═════ Record excerpts

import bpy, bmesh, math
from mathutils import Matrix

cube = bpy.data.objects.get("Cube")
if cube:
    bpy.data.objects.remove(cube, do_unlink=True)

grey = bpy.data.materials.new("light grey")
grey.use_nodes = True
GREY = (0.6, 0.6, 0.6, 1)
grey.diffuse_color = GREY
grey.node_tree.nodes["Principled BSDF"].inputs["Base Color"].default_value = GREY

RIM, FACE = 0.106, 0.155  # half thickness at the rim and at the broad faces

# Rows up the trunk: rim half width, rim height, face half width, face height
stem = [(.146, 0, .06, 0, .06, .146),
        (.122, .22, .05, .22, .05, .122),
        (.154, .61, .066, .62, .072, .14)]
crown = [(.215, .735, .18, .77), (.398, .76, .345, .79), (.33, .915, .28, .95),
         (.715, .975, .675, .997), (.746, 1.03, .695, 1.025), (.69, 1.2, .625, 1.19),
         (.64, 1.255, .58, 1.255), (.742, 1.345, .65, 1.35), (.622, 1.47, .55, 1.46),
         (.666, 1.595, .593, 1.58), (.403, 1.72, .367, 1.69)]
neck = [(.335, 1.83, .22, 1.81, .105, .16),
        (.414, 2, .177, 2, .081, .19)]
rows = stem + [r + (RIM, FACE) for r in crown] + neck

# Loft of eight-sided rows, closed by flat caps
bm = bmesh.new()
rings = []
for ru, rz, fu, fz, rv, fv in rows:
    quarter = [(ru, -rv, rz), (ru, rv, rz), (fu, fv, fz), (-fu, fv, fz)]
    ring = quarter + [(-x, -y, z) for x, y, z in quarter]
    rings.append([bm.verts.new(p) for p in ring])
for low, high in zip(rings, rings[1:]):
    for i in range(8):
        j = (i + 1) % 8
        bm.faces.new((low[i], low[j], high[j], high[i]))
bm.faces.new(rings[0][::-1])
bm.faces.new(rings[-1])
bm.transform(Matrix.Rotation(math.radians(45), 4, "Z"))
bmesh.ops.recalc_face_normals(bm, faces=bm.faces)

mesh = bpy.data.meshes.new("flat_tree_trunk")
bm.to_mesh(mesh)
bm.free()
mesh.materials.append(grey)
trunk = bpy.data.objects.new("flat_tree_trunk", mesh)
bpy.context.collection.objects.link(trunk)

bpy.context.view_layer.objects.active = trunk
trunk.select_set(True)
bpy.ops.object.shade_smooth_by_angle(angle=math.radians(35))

══════════

Prompt – Go through the entries and report every line with the string "True".

Result of the task –
    bpy.data.objects.remove(cube, do_unlink=True)
grey.use_nodes = True
trunk.select_set(True)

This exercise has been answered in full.